It is common practice in formulating a contract for parties to deal on the other party’s standard written terms; something with at Greenaway Scott encounter on regular basis.
However, a recently decided Court of Appeal decision held that negotiated standard terms is not considered dealing on written standard terms for the purposes of the Unfair Contract Terms Act 1977 (UCTA).
Under UCTA a requirement of reasonableness is imposed upon a clause that aims to limit or exclude a party’s liability for breach of contract, provided that the agreement was made on one of the party’s standard terms. However, written terms are not defined under UCTA.
Very often standard terms are negotiated between the parties.
The question must then be asked whether the terms have remained as the standard terms. The negotiations may have caused substantial amendments to the extent that the terms are no longer the standard terms.
In previous cases it was accepted that if the clauses in relation to the liability had not changed then the terms remained as the standard terms. However, in more recent cases the changes to the standard terms have been more narrowly interpreted.
It has now been stated that the terms must be automatically adopted without any opportunity to alter or negotiate for them to remain as the standard terms.

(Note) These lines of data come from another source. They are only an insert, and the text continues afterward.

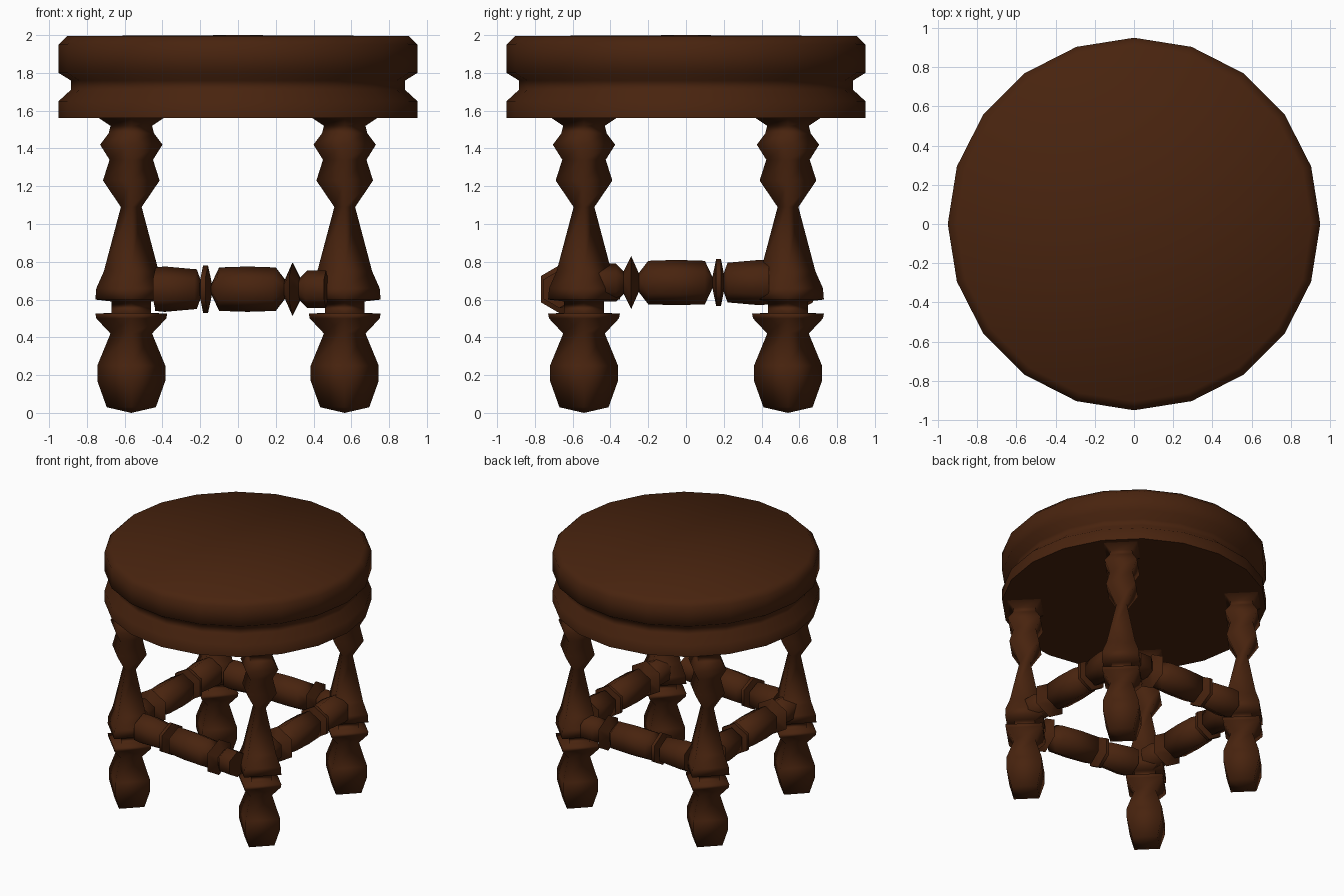
import bpy, bmesh, math
from mathutils import Vector

if "Cube" in bpy.data.objects:
    bpy.data.objects.remove(bpy.data.objects["Cube"])

wood = bpy.data.materials.new("dark brown wood")
wood.diffuse_color = (0.065, 0.017, 0.0045, 1)
wood.use_nodes = True
wood.node_tree.nodes["Principled BSDF"].inputs["Base Color"].default_value = wood.diffuse_color


def turned(name, profile, sides, angle, turn=0):
    """Lathe a (radius, height) profile around z; radius 0 makes a tip."""
    bm = bmesh.new()
    rings = []
    for r, z in profile:
        if r == 0:
            rings.append([bm.verts.new((0, 0, z))])
        else:
            rings.append([bm.verts.new((r * math.cos(math.tau * (i + turn) / sides),
                                        r * math.sin(math.tau * (i + turn) / sides), z))
                          for i in range(sides)])
    for a, b in zip(rings, rings[1:]):
        for i in range(sides):
            j = (i + 1) % sides
            if len(a) == 1:
                bm.faces.new((a[0], b[j], b[i]))
            elif len(b) == 1:
                bm.faces.new((a[i], a[j], b[0]))
            else:
                bm.faces.new((a[i], a[j], b[j], b[i]))
    bmesh.ops.recalc_face_normals(bm, faces=bm.faces)
    me = bpy.data.meshes.new(name)
    bm.to_mesh(me)
    bm.free()
    me.materials.append(wood)
    ob = bpy.data.objects.new(name, me)
    bpy.context.collection.objects.link(ob)
    bpy.ops.object.select_all(action='DESELECT')
    bpy.context.view_layer.objects.active = ob
    ob.select_set(True)
    bpy.ops.object.shade_smooth_by_angle(angle=math.radians(angle))
    return ob


# Round seat with a groove and a flat underside
turned("seat", [(0, 1.56), (0.95, 1.56), (0.95, 1.65), (0.885, 1.71),
                (0.885, 1.76), (0.95, 1.80), (0.95, 1.95), (0.905, 1.995),
                (0, 2.0)], 20, 80)

# Four square-section turned legs, corners pointing along x and y
leg = [(0, 0), (0.13, 0.03), (0.18, 0.17), (0.18, 0.25), (0.11, 0.42),
       (0.185, 0.50), (0.19, 0.525), (0.105, 0.53), (0.105, 0.59),
       (0.19, 0.60), (0.185, 0.66), (0.145, 0.75), (0.055, 1.09),
       (0.15, 1.23), (0.115, 1.34), (0.165, 1.42), (0.12, 1.48),
       (0.11, 1.52), (0.17, 1.56)]
for sx, side in ((-1, "left"), (1, "right")):
    for sy, end in ((-1, "front"), (1, "back")):
        ob = turned(f"{end}_{side}_leg", leg, 4, 100)
        ob.location = (0.565 * sx, 0.54 * sy, 0)

# Turned stretchers, running from the plain end to the beaded end
bar = [(0, -0.44), (0.115, -0.44), (0.12, -0.39), (0.105, -0.22),
       (0.05, -0.20), (0.125, -0.185), (0.125, -0.16), (0.03, -0.14),
       (0.115, -0.10), (0.12, 0.05), (0.115, 0.20), (0.05, 0.25),
       (0.14, 0.29), (0.06, 0.33), (0.10, 0.37), (0.10, 0.47), (0, 0.47)]
ends = {
    "front": ((-1, -0.48, 0.655), (1, -0.74, 0.655)),
    "back": ((-1, 0.55, 0.655), (1, 0.55, 0.655)),
    "right": ((0.55, 1, 0.69), (0.55, -1, 0.69)),
    "left": ((-0.55, 1, 0.69), (-0.55, -1, 0.69)),
}
for side, (a, b) in ends.items():
    a, b = Vector(a), Vector(b)
    ob = turned(f"{side}_stretcher", bar, 6, 75, 0.5)
    ob.location = (a + b) / 2
    ob.rotation_euler = (b - a).to_track_quat('Z', 'Y').to_euler()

Where standard terms are negotiated and subsequently amended by both parties, there is more chance of the court finding that they are no longer the standard terms, however it will always be a question of fact.